We know that a conductor with current placed in amagnetic field, is exposed to force. Its direction depends on the direction of the field lines and the direction of the current: if the latter are known, the direction of the force can be determined using the rule of the left hand or the right screw.
Let us now consider the extent to which this force depends. Let us turn to experience.
Suspend the lever arm to the left armlinear conductor AB and place it between the poles N and S of the electromagnet so that it is perpendicular to the lines of force of the magnetic field. In series with this conductor, we turn on the ammeter, and also the rheostat, with which it is possible to measure the current in our conductor. We balance the balance and close the circuit. Let the current in the conductor AB be directed from B to A. The equilibrium of the scales is violated; to restore it, the right cup will have to put additional weights, the weight of which will be equal to the force that acts on the conductor vertically down. We now change the current in our conductor; we notice that as the current increases, the force that acts on the conductor also increases. Changes will show us that the force with which a magnetic field affects the conductor is directly proportional to the current flowing through it.
Does this force depend on the length of the conductor AB? To solve this problem, we will take conductors of different lengths with the same current. Measurements will show us that the force with which a magnetic field acts on a conductor with a current will be directly proportional to the length of the part of the conductor located in the magnetic field.

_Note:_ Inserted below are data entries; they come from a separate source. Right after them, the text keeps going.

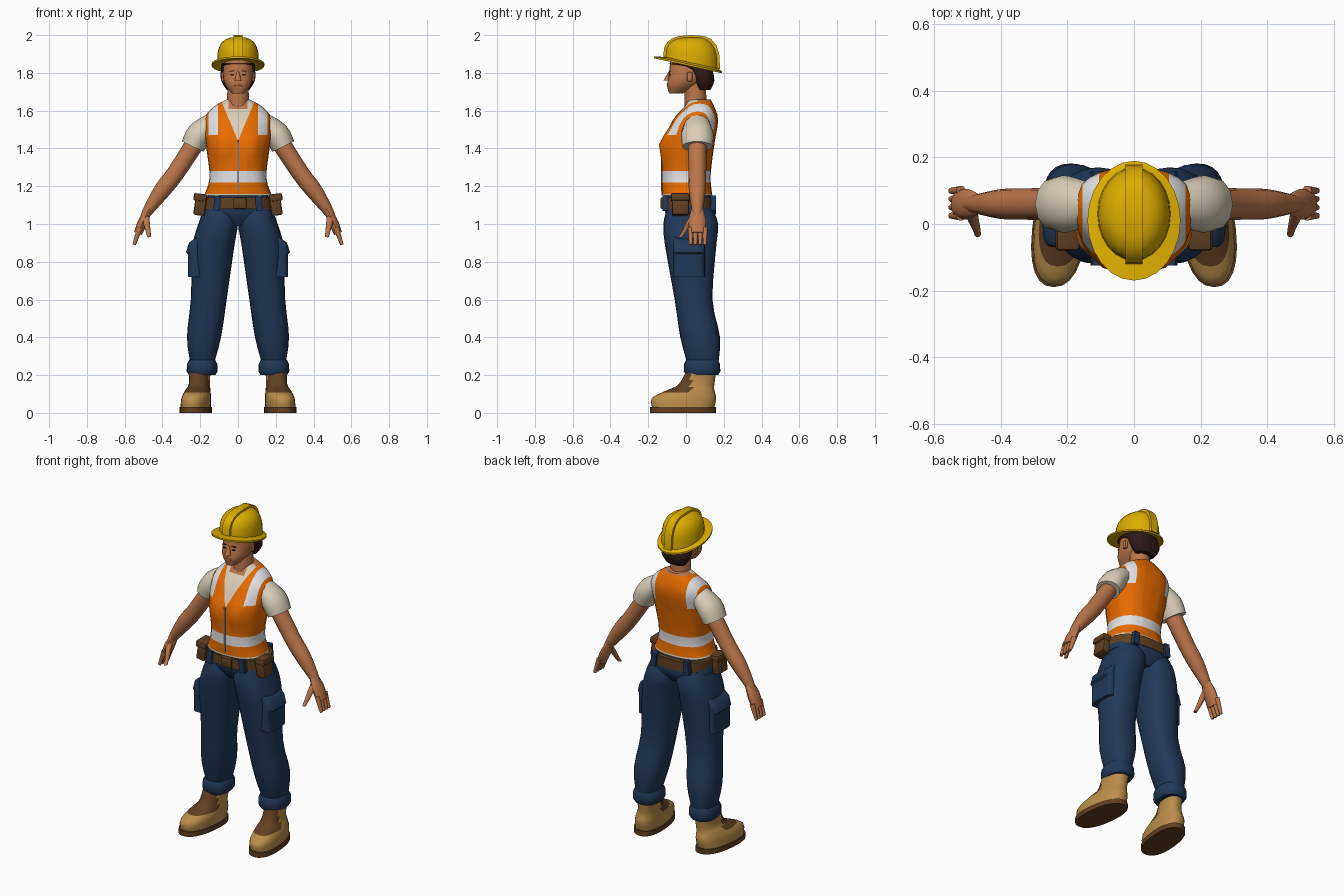
import bpy
import bmesh
from math import sin, cos, pi, exp, radians
from mathutils import Vector, Matrix

if "Cube" in bpy.data.objects:
    bpy.data.objects.remove(bpy.data.objects["Cube"])


def material(name, red, green, blue):
    mat = bpy.data.materials.new(name)
    mat.use_nodes = True
    mat.diffuse_color = (red, green, blue, 1)
    mat.node_tree.nodes["Principled BSDF"].inputs["Base Color"].default_value = mat.diffuse_color
    return mat


YELLOW = material("hat yellow", .72, .42, 0)
SKIN = material("skin", .5, .18, .07)
HAIR = material("dark hair", .03, .01, .01)
ORANGE = material("vest orange", .82, .15, 0)
SILVER = material("reflective silver", .76, .76, .78)
CREAM = material("shirt cream", .7, .62, .48)
DENIM = material("denim blue", .015, .04, .1)
LEATHER = material("brown leather", .12, .05, .015)
TAN = material("boot tan", .5, .27, .07)
ZIP = material("zip grey", .25, .22, .2)


def finish(bm, name, mats, rule=None, mirror=False):
    """Turn a bmesh into a shaded object, optionally mirrored across x."""
    bmesh.ops.recalc_face_normals(bm, faces=bm.faces)
    if rule:
        for face in bm.faces:
            face.material_index = mats.index(rule(face.calc_center_median()))
    mesh = bpy.data.meshes.new(name)
    bm.to_mesh(mesh)
    bm.free()
    for mat in mats:
        mesh.materials.append(mat)
    part = bpy.data.objects.new(name, mesh)
    bpy.context.collection.objects.link(part)
    bpy.ops.object.select_all(action="DESELECT")
    part.select_set(True)
    bpy.context.view_layer.objects.active = part
    bpy.ops.object.shade_smooth_by_angle(angle=radians(40))
    if mirror:
        part.modifiers.new("mirror", "MIRROR")


def bridge(rings):
    """Join rings of points into a capped skin."""
    bm = bmesh.new()
    rings = [[bm.verts.new(point) for point in ring] for ring in rings]
    for low, high in zip(rings, rings[1:]):
        for i in range(len(low)):
            bm.faces.new((low[i - 1], low[i], high[i], high[i - 1]))
    bm.faces.new(rings[0])
    bm.faces.new(rings[-1])
    return bm


def spline(rows, steps):
    """Fill in rows between the key rows along a smooth curve."""
    filled = []
    last = len(rows) - 1
    for i in range(last):
        keys = [rows[min(max(i + k, 0), last)] for k in (-1, 0, 1, 2)]
        for step in range(steps):
            t = step / steps
            filled.append([b + t / 2 * (c - a + t * (2 * a - 5 * b + 4 * c - d + t * (3 * (b - c) + d - a)))
                           for a, b, c, d in zip(*keys)])
    return filled + [rows[-1]]


def power(value, exponent):
    return abs(value) ** exponent * (1 if value > 0 else -1)


def turn(count):
    return [2 * pi * i / count for i in range(count)]


def stack(name, rows, mats, rule=None, mirror=False, warp=None, cuts=(), steps=3, square=.85):
    """Level rounded rings. Row: z, then x range or half width, then y range."""
    rings = []
    for z, *sides, front, back in spline(rows, steps):
        left, right = sides if len(sides) == 2 else (-sides[0], sides[0])
        ring = [Vector(((left + right + (right - left) * power(cos(a), square)) / 2,
                        (front + back + (back - front) * power(sin(a), square)) / 2, z))
                for a in turn(24)]
        rings.append([warp(point) for point in ring] if warp else ring)
    bm = bridge(rings)
    for point, normal in cuts:
        bmesh.ops.bisect_plane(bm, geom=bm.verts[:] + bm.edges[:] + bm.faces[:],
                               plane_co=point, plane_no=normal)
    finish(bm, name, mats, rule, mirror)


def limb(name, keys, mat, y=.06, slant=0, flat=1, mirror=True):
    """Sweep an ellipse along x, z, radius keys, drifting in y by slant."""
    keys = spline(keys, 3)
    last = len(keys) - 1
    rings = []
    for i, (x, z, radius) in enumerate(keys):
        before, after = keys[max(i - 1, 0)], keys[min(i + 1, last)]
        along = Vector((after[0] - before[0], 0, after[1] - before[1])).normalized()
        depth = Vector((0, radius, 0))
        across = along.cross(depth) * flat
        centre = Vector((x, y + slant * i / last, z))
        rings.append([centre + depth * cos(a) + across * sin(a) for a in turn(12)])
    finish(bridge(rings), name, [mat], mirror=mirror)


def box(name, place, size, mat, mirror=True, bevel=.01, tilt=0):
    bm = bmesh.new()
    bmesh.ops.create_cube(bm, size=1, matrix=Matrix.Translation(place)
                          @ Matrix.Rotation(radians(tilt), 4, "Y") @ Matrix.Diagonal((*size, 1)))
    if bevel:
        bmesh.ops.bevel(bm, geom=bm.edges[:], offset=bevel, segments=2, affect="EDGES", profile=.5)
    finish(bm, name, [mat], mirror=mirror)


# Vest over a shirt: cut along the panel edges, then coloured by panel
HEM, BAND_LOW, BAND_HIGH, STRAP_END, SHIRT_TOP, COLLAR = 1.16, 1.22, 1.28, 1.47, 1.61, 1.65
STRAP_IN, STRAP_OUT, THROAT = .105, .155, .05
NECK_POINT, NECK_SLOPE, NECK_BACK = 1.44, .42, .06


def bust(point):
    if point.y < 0:
        offset = (abs(point.x) - .075) ** 2 + (point.z - 1.42) ** 2
        point.y -= .03 * exp(-offset / .004)
    return point


def vest_colour(c):
    side = abs(c.x)
    if c.z < HEM:
        return CREAM
    if c.y < NECK_BACK and side < NECK_SLOPE * (c.z - NECK_POINT):
        return SKIN if c.z > SHIRT_TOP and side < THROAT else CREAM
    if c.z > COLLAR:
        return SKIN
    on_strap = STRAP_IN < side < STRAP_OUT and c.z > STRAP_END
    return SILVER if on_strap or BAND_LOW < c.z < BAND_HIGH else ORANGE


panel_cuts = [((0, 0, z), (0, 0, 1)) for z in (HEM, BAND_LOW, BAND_HIGH, STRAP_END, SHIRT_TOP, COLLAR)]
panel_cuts.append(((0, NECK_BACK, 0), (0, 1, 0)))
for side in (-1, 1):
    panel_cuts += [((side * x, 0, 0), (1, 0, 0)) for x in (STRAP_IN, STRAP_OUT, THROAT)]
    panel_cuts.append(((0, 0, NECK_POINT), (side, 0, -NECK_SLOPE)))
stack("vest", [(1.15, .18, -.13, .14), (1.25, .15, -.13, .13), (1.42, .17, -.12, .15),
               (1.55, .18, -.07, .17), (1.62, .13, -.01, .15), (1.66, .06, .01, .13)],
      [ORANGE, CREAM, SILVER, SKIN], vest_colour, warp=bust, cuts=panel_cuts)
box("zipper", (0, -.128, 1.31), (.012, .01, .27), ZIP, mirror=False, bevel=0)

# Sleeves, arms and hands
limb("sleeve", [(.12, 1.55, .06), (.2, 1.48, .085), (.24, 1.41, .08)], CREAM, flat=.8)
limb("arm", [(.2, 1.47, .05), (.33, 1.27, .047), (.4, 1.18, .045), (.47, 1.08, .03), (.5, 1.03, .02)], SKIN)
limb("palm", [(.46, 1.1, .025), (.5, 1.02, .046), (.53, .95, .04)], SKIN, flat=.55)
for i, finger in enumerate(("index", "middle", "ring", "little")):
    limb(finger + "_finger", [(.52, .98, .015), (.55, .89, .009)], SKIN, y=.025 * (i + 1))
limb("thumb", [(.49, 1.04, .02), (.47, .93, .01)], SKIN, y=.04, slant=-.07)

# Head, face and hair
limb("neck", [(0, 1.6, .06), (0, 1.75, .055)], SKIN, y=.05, mirror=False)
stack("head", [(1.69, .03, -.09, -.02), (1.74, .07, -.1, .07), (1.8, .08, -.09, .13), (1.9, .07, -.08, .13)], [SKIN])
limb("nose", [(0, 1.81, .005), (0, 1.76, .018)], SKIN, y=-.085, slant=-.016, mirror=False)
box("mouth", (0, -.096, 1.73), (.04, .01, .01), SKIN, mirror=False, bevel=.003)
box("eye", (.03, -.087, 1.79), (.018, .009, .007), HAIR, bevel=0)
box("eyebrow", (.03, -.086, 1.81), (.028, .009, .004), HAIR, bevel=0, tilt=5)
box("ear", (.08, .02, 1.78), (.02, .03, .05), SKIN, bevel=.008)
stack("hair", [(1.71, .06, .06, .13), (1.76, .09, .04, .15), (1.82, .09, 0, .14), (1.85, .085, -.1, .14)], [HAIR])

# Hard hat: domed by rule, its brim leaning up at the front
DOME_Y, DOME_Z, DOME_TALL, DOME_LONG, DOME_WIDE = .03, 1.86, .13, .14, .11


def lean(point):
    point.z -= .22 * point.y * min(1, max(0, (DOME_Z + DOME_TALL - point.z) / DOME_TALL))
    return point


def arch(a):
    return power(cos(a), .7), power(sin(a), .7)


hat_rows = [(1.85, .1, -.1, .15), (1.84, .14, -.17, .19), (1.85, .14, -.17, .19)]
for i in range(6):
    out, up = arch(pi / 12 * i)
    hat_rows.append((DOME_Z + DOME_TALL * up, DOME_WIDE * out, DOME_Y - DOME_LONG * out, DOME_Y + DOME_LONG * out))
stack("hard_hat", hat_rows, [YELLOW], warp=lean, steps=1, square=1)
ridge = []
for i in range(11):
    out, up = arch(pi / 10 * i)
    ridge.append([lean(Vector((x, DOME_Y - DOME_LONG * out * scale, DOME_Z + DOME_TALL * up * scale)))
                  for x, scale in ((-.025, .9), (.025, .9), (.025, 1.077), (-.025, 1.077))])
finish(bridge(ridge), "hat_ridge", [YELLOW])

# Trousers with cuffs and cargo pockets
stack("hips", [(1.15, .16, -.11, .13), (1.06, .195, -.11, .16), (.99, .1, -.07, .12)], [DENIM])
stack("trouser_leg", [(1.08, .01, .18, -.1, .14), (1.0, 0, .21, -.12, .17), (.88, .02, .24, -.11, .16),
                      (.6, .06, .25, -.06, .14), (.4, .09, .27, -.03, .18), (.25, .13, .25, .01, .17)],
      [DENIM], mirror=True)
stack("trouser_cuff", [(z, .12 - roll, .26 + roll, -roll, .17 + roll)
                       for z, roll in ((.2, 0), (.22, .012), (.26, .01), (.28, 0))], [DENIM], mirror=True, steps=1)
stack("cargo_pocket", [(z, .18, outer, -.07, .1) for z, outer in
                       ((.72, .265), (.84, .265), (.85, .275), (.9, .26), (.93, .22))],
      [DENIM], mirror=True, steps=1, square=.5)

# Tool belt
stack("belt", [(z, .19, -.125, .16) for z in (1.08, 1.14)], [LEATHER], steps=1)
box("buckle", (.01, -.124, 1.11), (.07, .02, .06), LEATHER, mirror=False, bevel=.005)
for y in (-.11, .145):
    box("belt_loop", (.11, y, 1.11), (.035, .03, .08), DENIM, bevel=0, tilt=-5)
box("pouch", (.2, -.03, 1.1), (.06, .09, .11), LEATHER, tilt=-8)
box("pouch_flap", (.2, -.03, 1.14), (.07, .1, .04), LEATHER, tilt=-8)


# Boots with toes turned out and a leather tongue
def turn_out(point):
    point.x -= .1 * point.y
    return point


def boot_colour(c):
    return LEATHER if c.z > .11 and c.y < .03 else TAN


stack("boot", [(.03, .145, .3, -.18, .15), (.08, .145, .295, -.18, .16), (.12, .15, .28, -.1, .15),
               (.15, .155, .265, -.04, .15), (.22, .155, .265, 0, .16)],
      [TAN, LEATHER], boot_colour, mirror=True, warp=turn_out)
stack("boot_sole", [(z, .14, .305, -.19, .16) for z in (0, .03)], [LEATHER], mirror=True, warp=turn_out, steps=1)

Let F be the force that acts on a conductor with current placed in a magnetic field, l is the length of this conductor and I is the current in it.
With a change in the length of the conductor l and the current in it, as we have seen, the force F
The ratio of the force F to the length of the conductor I and the current in it is a constant value, independent of the current in it; consequently, the magnitude of this ratio can characterize the magnetic field.
This value is called the magnetic induction or induction of the magnetic field.
We denote the magnetic induction by B. By definition, we can write:
B = F / (I · l).
In the SI system, the unit of magnetic inductionis the induction of a field in which a conductor with a current of 1 A and a length of 1 m is exposed to a force of 1 N. The name of this unit is 1 newton / (ampere meter) (abbreviated to 1 N / (A˖m)).
Let us show that 1 N / (A˖m) = 1 (V˖sec) / m²:
1 N / (А˖м) = 1 (Н˖м) / (А˖м²) = 1 j / (А˖м²) = 1 (В˖А˖се) / (А˖м²) = 1 (В˖ sec) / m².
A unit of 1 volt-second is called a Weber (Vb). Therefore, 1 in / m² or 1 Tesla (T) is a unit of magnetic induction. Whereas in the system of measuring the SGSM the unit of measurement of magnetic induction is gauss (Gs):
1 T = 10⁴ Gs.
Magnetic induction is a vector quantity. The direction of the induction vector at a given point coincides with the direction of the magnetic force line passing through this point.
In the SI system, magnetic induction is the force characteristic of a magnetic field, similar to the way the electric field strength expresses the force characteristic of an electric field.
Knowing the induction of the magnetic field, we can calculate its force acting on the conductor with current, according to the formula:
F = BI l.
In a conductor with a current, charges move not onlychaotically in different directions, but also in a certain direction. Each of the charges is affected by a magnetic force, which is transmitted to the conductor. The sum of all forces from the chaotic motion is zero, and the sum of the forces of directed motion is called the Ampere force.
In the general case, the magnitude of the force that acts on a conductor with a current placed in a magnetic field is determined by the Ampere law:
F = BI l sin α, where α is the angle between the current direction (I) and the magnetic field vector (B).
The induction of the magnetic field is numerically equal to the force,with which the magnetic field acts on a unit current element perpendicular to the induction vector. Magnetic induction depends on the properties of the medium.